**Input for this task**
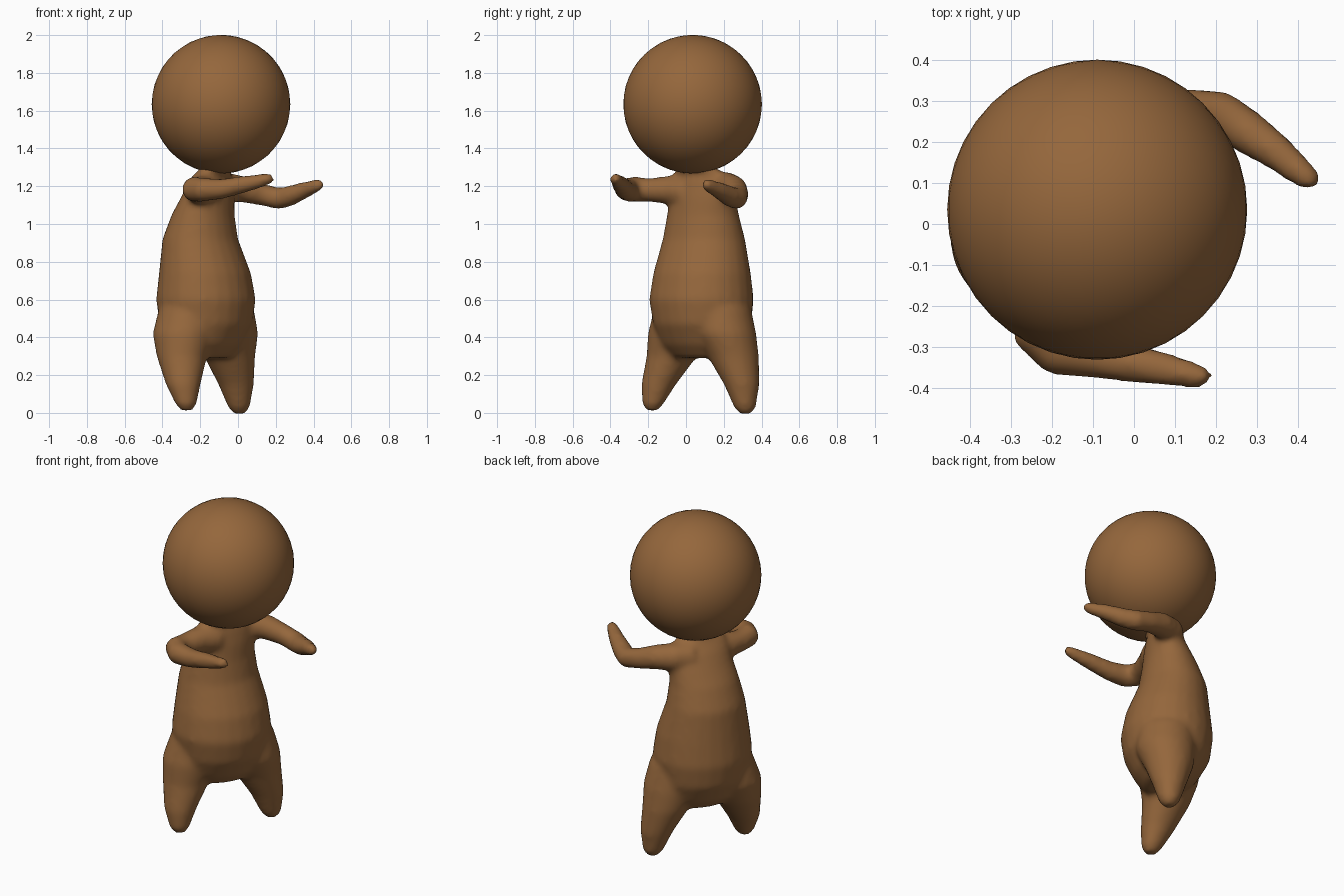
import bpy, bmesh, math
from mathutils import Vector, Matrix

brown = bpy.data.materials.new("warm brown")
brown.diffuse_color = (0.30, 0.135, 0.045, 1)

TURN = math.radians(61)      # sideways axis of the turned figure
SIDES = 24


def loft(bm, rings, upright=False):
    """Closed tube through rings (x, y, z, radius[, second radius])."""
    pts = [Vector(r[:3]) for r in rings]
    loops, last, rot = [], Vector((0, 0, 1)), Matrix.Rotation(TURN, 3, 'Z')
    for i, r in enumerate(rings):
        if not upright:
            t = (pts[min(i + 1, len(pts) - 1)] - pts[max(i - 1, 0)]).normalized()
            rot = last.rotation_difference(t).to_matrix() @ rot
            last = t
        a, b = r[3], r[-1]
        loops.append([bm.verts.new(pts[i] + rot @ Vector((
            a * math.cos(k * math.tau / SIDES), b * math.sin(k * math.tau / SIDES), 0)))
            for k in range(SIDES)])
    for lo, hi in zip(loops, loops[1:]):
        for k in range(SIDES):
            n = (k + 1) % SIDES
            bm.faces.new((lo[k], lo[n], hi[n], hi[k]))
    bm.faces.new(loops[0][::-1])
    bm.faces.new(loops[-1])


def finish(bm, name):
    bmesh.ops.recalc_face_normals(bm, faces=bm.faces)
    for f in bm.faces:
        f.smooth = True
    me = bpy.data.meshes.new(name)
    bm.to_mesh(me)
    bm.free()
    me.materials.append(brown)
    ob = bpy.data.objects.new(name, me)
    bpy.context.collection.objects.link(ob)
    return ob


# Body: torso, legs and arms fused into one soft skin
bm = bmesh.new()
loft(bm, [(-.165, .085, .29, .17, .11), (-.17, .085, .36, .23, .18),
          (-.17, .085, .47, .265, .24), (-.17, .082, .60, .283, .258),
          (-.175, .085, .74, .265, .237), (-.2, .095, .92, .226, .192),
          (-.185, .09, 1.05, .20, .155), (-.16, .088, 1.14, .19, .125),
          (-.145, .08, 1.22, .18, .095), (-.135, .075, 1.265, .16, .07),
          (-.11, .05, 1.30, .10, .08), (-.10, .045, 1.36, .11, .10)], True)
# legs
loft(bm, [(-.272, -.178, .012, .03), (-.275, -.176, .045, .056), (-.29, -.145, .15, .092),
          (-.297, -.075, .30, .134), (-.285, -.035, .42, .167), (-.25, .0, .55, .17),
          (-.21, .04, .68, .15)], True)
loft(bm, [(.008, .315, -.006, .03), (.005, .312, .03, .058), (-.01, .295, .15, .094),
          (-.045, .25, .30, .136), (-.06, .205, .42, .167), (-.085, .175, .55, .17),
          (-.13, .13, .68, .15)], True)
# arms, shoulder to hand
loft(bm, [(-.16, .0, 1.17, .085), (-.20, -.09, 1.18, .075), (-.23, -.20, 1.18, .062),
          (-.235, -.265, 1.185, .066), (-.19, -.308, 1.182, .064), (-.09, -.325, 1.185, .054),
          (.05, -.350, 1.214, .044), (.155, -.372, 1.237, .032), (.19, -.378, 1.245, .02)])
loft(bm, [(-.14, .14, 1.19, .085), (-.07, .22, 1.195, .08), (.02, .255, 1.185, .07),
          (.13, .275, 1.155, .058), (.215, .268, 1.135, .058), (.27, .23, 1.147, .055),
          (.35, .175, 1.178, .045), (.425, .112, 1.207, .033), (.449, .095, 1.215, .02)])
body = finish(bm, "body")
remesh = body.modifiers.new("fuse", 'REMESH')
remesh.mode = 'VOXEL'
remesh.voxel_size = 0.016
remesh.use_smooth_shade = True
soft = body.modifiers.new("soften", 'SMOOTH')
soft.factor = 0.5
soft.iterations = 8

# Head: large ball
bm = bmesh.new()
bmesh.ops.create_icosphere(bm, subdivisions=4, radius=.367,
                           matrix=Matrix.Translation((-.09, .035, 1.634)))
finish(bm, "head")
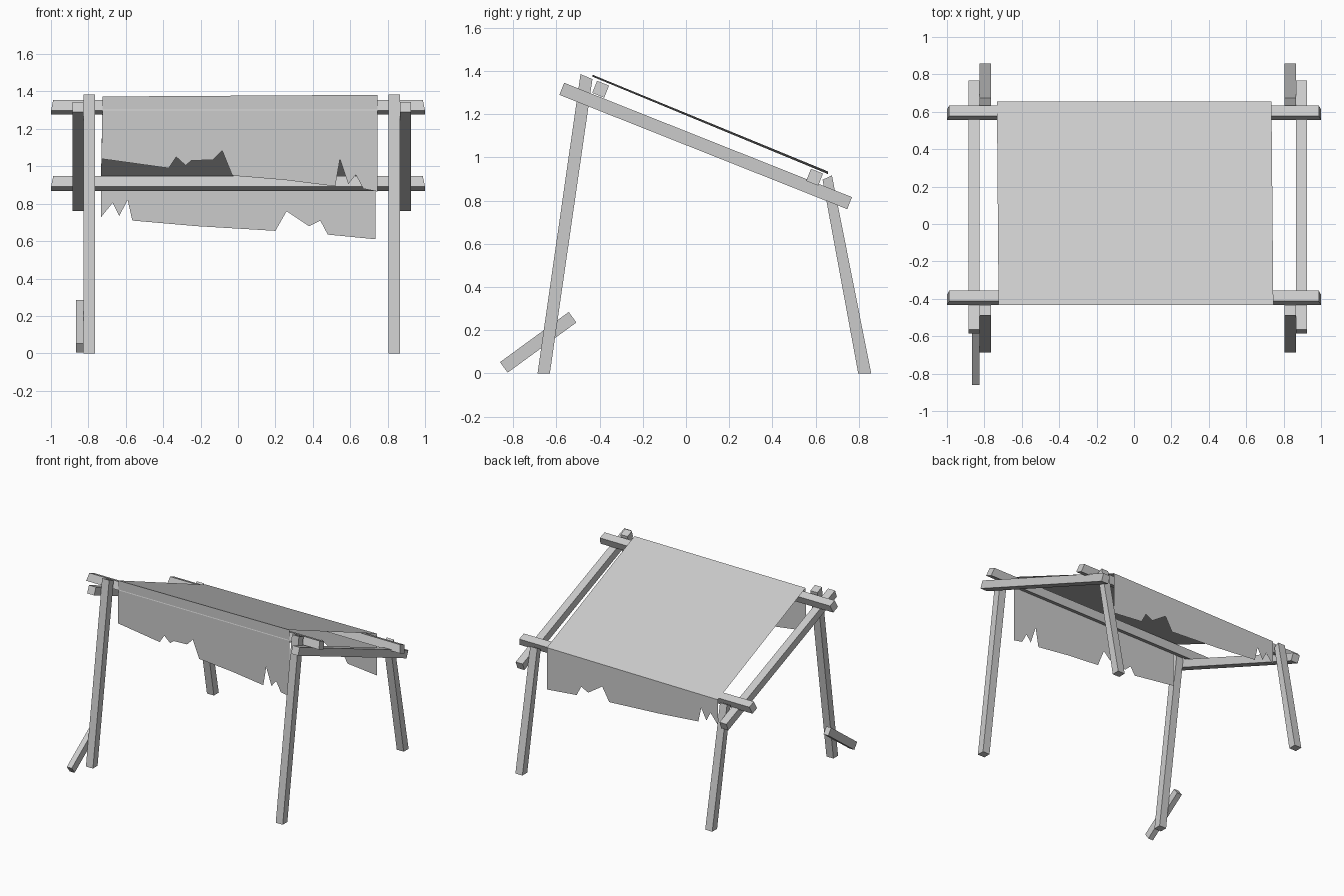
import bpy
import bmesh
from mathutils import Vector

cube = bpy.data.objects.get("Cube")
if cube:
    bpy.data.objects.remove(cube, do_unlink=True)

# One plain grey for everything
grey = bpy.data.materials.new("weathered_grey")
grey.use_nodes = True
colour = (0.6, 0.6, 0.6, 1)
grey.diffuse_color = colour
grey.node_tree.nodes["Principled BSDF"].inputs["Base Color"].default_value = colour


def finish(name, bm):
    mesh = bpy.data.meshes.new(name)
    bm.to_mesh(mesh)
    bm.free()
    mesh.materials.append(grey)
    obj = bpy.data.objects.new(name, mesh)
    bpy.context.collection.objects.link(obj)
    return obj


def prism(name, outline, x0, x1, top_taper=0.0):
    """Extrude a (y, z) outline from x0 to x1, optionally shortening its upper edge."""
    bm = bmesh.new()
    mid = sum(z for _, z in outline) / len(outline)
    rings = []
    for x, inward in ((x0, 1), (x1, -1)):
        rings.append([bm.verts.new((x + inward * top_taper * (z > mid), y, z))
                      for y, z in outline])
    a, b = rings
    bm.faces.new(a)
    bm.faces.new(b[::-1])
    for i in range(len(a)):
        j = (i + 1) % len(a)
        bm.faces.new((a[i], b[i], b[j], a[j]))
    bmesh.ops.recalc_face_normals(bm, faces=bm.faces)
    return finish(name, bm)


def plank(start, end, width):
    """Rectangle outline around a centre line in the (y, z) plane."""
    p, q = Vector(start), Vector(end)
    d = (q - p).normalized()
    n = Vector((-d.y, d.x)) * width / 2
    return [tuple(v) for v in (p - n, q - n, q + n, p + n)]


def sheet(name, points):
    bm = bmesh.new()
    bm.faces.new([bm.verts.new(p) for p in points])
    return finish(name, bm)


# Leaning legs, flat at the ground and square-cut at the top
front_leg = [(-0.687, 0), (-0.63, 0), (-0.433, 1.362), (-0.488, 1.385)]
back_leg = [(0.797, 0), (0.857, 0), (0.675, 0.917), (0.632, 0.896)]
rail = plank((-0.575, 1.317), (0.757, 0.788), 0.06)
for side, leg_x, rail_x in (("right", -0.825, -0.885), ("left", 0.805, 0.865)):
    prism(side + "_front_leg", front_leg, leg_x, leg_x + 0.06)
    prism(side + "_back_leg", back_leg, leg_x, leg_x + 0.06)
    prism(side + "_sloping_rail", rail, rail_x, rail_x + 0.06)

# Cross beams lying on the sloping rails
slope = Vector((0.929, -0.369)) * 0.03
for name, centre in (("front_cross_beam", (-0.395, 1.315)),
                     ("back_cross_beam", (0.595, 0.908))):
    c = Vector(centre)
    prism(name, plank(c - slope, c + slope, 0.06), -1, 1, 0.012)

# Loose board leaning on one front leg
prism("leaning_board", plank((-0.843, 0.028), (-0.525, 0.26), 0.06), -0.867, -0.825)

# Cloth roof with a torn flap hanging at each end
FRONT, BACK = -0.432, 0.656
front_left, front_right = (0.745, FRONT, 1.382), (-0.724, FRONT, 1.373)
back_left, back_right = (0.735, BACK, 0.935), (-0.733, BACK, 0.923)
sheet("cloth_roof", [front_right, front_left, back_left, back_right])

front_tear = [(-0.73, 1.04), (-0.37, 0.99), (-0.33, 1.05), (-0.28, 1.005),
              (-0.25, 1.03), (-0.135, 1.035), (-0.085, 1.085), (-0.03, 0.95),
              (0.25, 0.927), (0.52, 0.893), (0.545, 1.04), (0.59, 0.905),
              (0.63, 0.955), (0.67, 0.88), (0.745, 0.865)]
back_tear = [(-0.733, 0.727), (-0.67, 0.805), (-0.635, 0.735), (-0.59, 0.82),
             (-0.565, 0.71), (-0.22, 0.68), (0.2, 0.655), (0.26, 0.76),
             (0.38, 0.68), (0.44, 0.71), (0.48, 0.635), (0.735, 0.61)]
sheet("front_torn_flap",
      [(x, FRONT, z) for x, z in front_tear] + [front_left, front_right])
sheet("back_torn_flap",
      [(x, BACK, z) for x, z in reversed(back_tear)] + [back_right, back_left])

**Task to complete**
Can you repeat, word for word, every line above from the one containing "d = (q - p).normalized()" down to the one containing "# Leaning legs, flat", including both?

**Output of the exercise**
    d = (q - p).normalized()
    n = Vector((-d.y, d.x)) * width / 2
    return [tuple(v) for v in (p - n, q - n, q + n, p + n)]


def sheet(name, points):
    bm = bmesh.new()
    bm.faces.new([bm.verts.new(p) for p in points])
    return finish(name, bm)


# Leaning legs, flat at the ground and square-cut at the top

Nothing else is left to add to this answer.